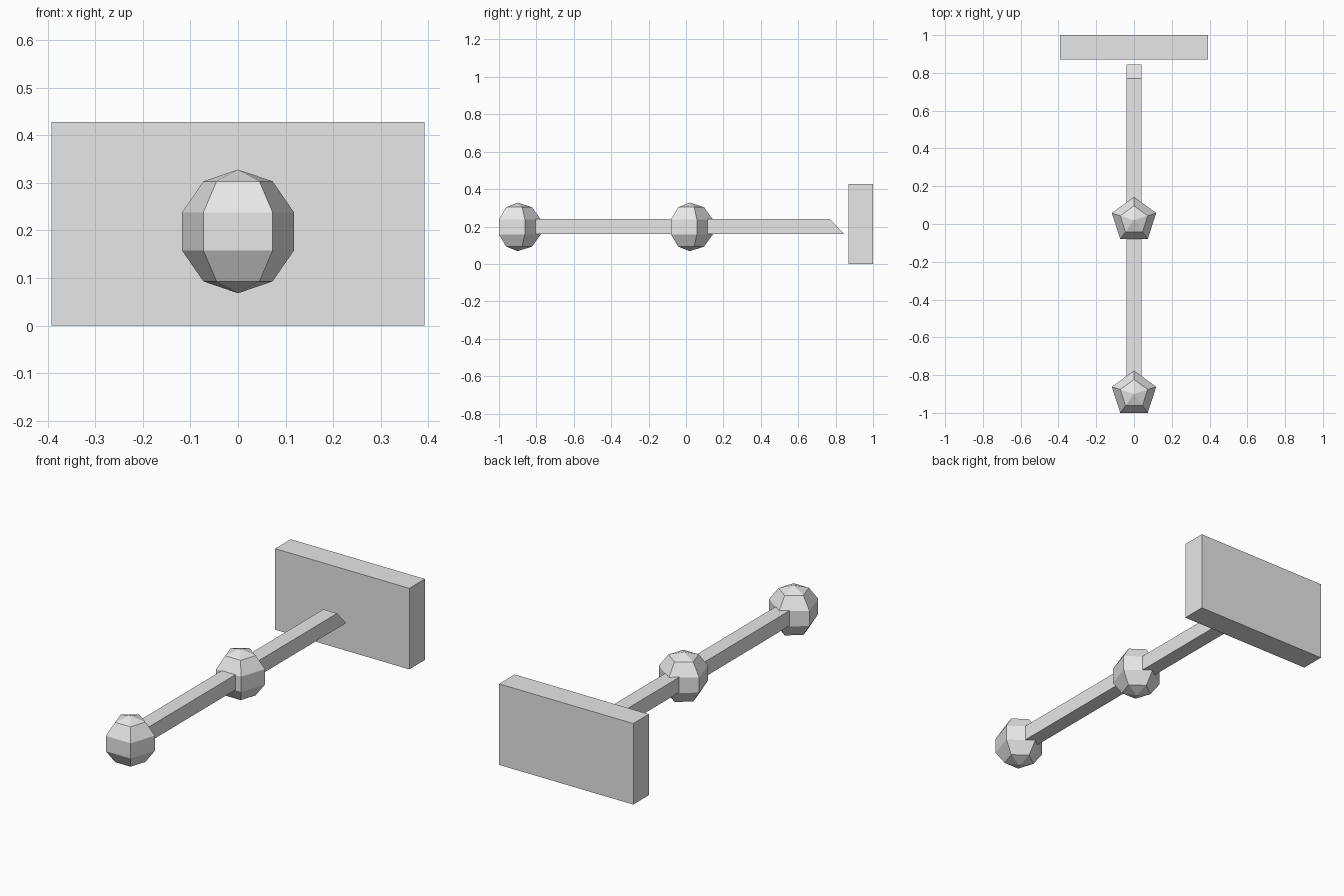
import bpy
import math

if "Cube" in bpy.data.objects:
    bpy.data.objects.remove(bpy.data.objects["Cube"])

grey = bpy.data.materials.new("light grey")
grey.diffuse_color = (0.8, 0.8, 0.8, 1)
grey.use_nodes = True
grey.node_tree.nodes["Principled BSDF"].inputs["Base Color"].default_value = grey.diffuse_color


def make(name, verts, faces):
    mesh = bpy.data.meshes.new(name)
    mesh.from_pydata(verts, [], faces)
    mesh.materials.append(grey)
    obj = bpy.data.objects.new(name, mesh)
    bpy.context.collection.objects.link(obj)
    return obj


def extrude_x(name, profile, half):
    """Closed prism from a (y, z) profile listed counter-clockwise seen from +x."""
    n = len(profile)
    verts = [(x, y, z) for x in (-half, half) for y, z in profile]
    faces = [tuple(reversed(range(n))), tuple(range(n, 2 * n))]
    faces += [(i, (i + 1) % n, n + (i + 1) % n, n + i) for i in range(n)]
    return make(name, verts, faces)


def ball(name, y, z, r=0.13, sides=5, rings=5):
    """Faceted ball with one corner of each ring pointing to +y."""
    verts = [(0, y, z + r)]
    for k in range(1, rings):
        a = math.pi * k / rings
        for i in range(sides):
            t = math.pi / 2 + 2 * math.pi * i / sides
            verts.append((r * math.sin(a) * math.cos(t),
                          y + r * math.sin(a) * math.sin(t),
                          z + r * math.cos(a)))
    verts.append((0, y, z - r))
    last = len(verts) - 1
    faces = []
    for i in range(sides):
        j = (i + 1) % sides
        faces.append((0, 1 + i, 1 + j))
        for k in range(rings - 2):
            p, q = 1 + k * sides, 1 + (k + 1) * sides
            faces.append((p + i, q + i, q + j, p + j))
        p = 1 + (rings - 2) * sides
        faces.append((p + i, last, p + j))
    return make(name, verts, faces)


# upright slab at the back
extrude_x("slab", [(0.87, 0), (1, 0), (1, 0.428), (0.87, 0.428)], 0.392)
# long square bar with a slanted tip
extrude_x("bar", [(-0.86, 0.16), (0.845, 0.16), (0.77, 0.24), (-0.86, 0.24)], 0.04)
# faceted balls at the front end and the middle
ball("front_ball", -0.9, 0.198)
ball("middle_ball", 0.02, 0.198)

════════

• _HOW TO COMPLETE THIS TASK_
In the copy, every entry appears exactly as written above and no picture appears.

• _TASK ANSWER_
import bpy
import math

if "Cube" in bpy.data.objects:
    bpy.data.objects.remove(bpy.data.objects["Cube"])

grey = bpy.data.materials.new("light grey")
grey.diffuse_color = (0.8, 0.8, 0.8, 1)
grey.use_nodes = True
grey.node_tree.nodes["Principled BSDF"].inputs["Base Color"].default_value = grey.diffuse_color


def make(name, verts, faces):
    mesh = bpy.data.meshes.new(name)
    mesh.from_pydata(verts, [], faces)
    mesh.materials.append(grey)
    obj = bpy.data.objects.new(name, mesh)
    bpy.context.collection.objects.link(obj)
    return obj


def extrude_x(name, profile, half):
    """Closed prism from a (y, z) profile listed counter-clockwise seen from +x."""
    n = len(profile)
    verts = [(x, y, z) for x in (-half, half) for y, z in profile]
    faces = [tuple(reversed(range(n))), tuple(range(n, 2 * n))]
    faces += [(i, (i + 1) % n, n + (i + 1) % n, n + i) for i in range(n)]
    return make(name, verts, faces)


def ball(name, y, z, r=0.13, sides=5, rings=5):
    """Faceted ball with one corner of each ring pointing to +y."""
    verts = [(0, y, z + r)]
    for k in range(1, rings):
        a = math.pi * k / rings
        for i in range(sides):
            t = math.pi / 2 + 2 * math.pi * i / sides
            verts.append((r * math.sin(a) * math.cos(t),
                          y + r * math.sin(a) * math.sin(t),
                          z + r * math.cos(a)))
    verts.append((0, y, z - r))
    last = len(verts) - 1
    faces = []
    for i in range(sides):
        j = (i + 1) % sides
        faces.append((0, 1 + i, 1 + j))
        for k in range(rings - 2):
            p, q = 1 + k * sides, 1 + (k + 1) * sides
            faces.append((p + i, q + i, q + j, p + j))
        p = 1 + (rings - 2) * sides
        faces.append((p + i, last, p + j))
    return make(name, verts, faces)


# upright slab at the back
extrude_x("slab", [(0.87, 0), (1, 0), (1, 0.428), (0.87, 0.428)], 0.392)
# long square bar with a slanted tip
extrude_x("bar", [(-0.86, 0.16), (0.845, 0.16), (0.77, 0.24), (-0.86, 0.24)], 0.04)
# faceted balls at the front end and the middle
ball("front_ball", -0.9, 0.198)
ball("middle_ball", 0.02, 0.198)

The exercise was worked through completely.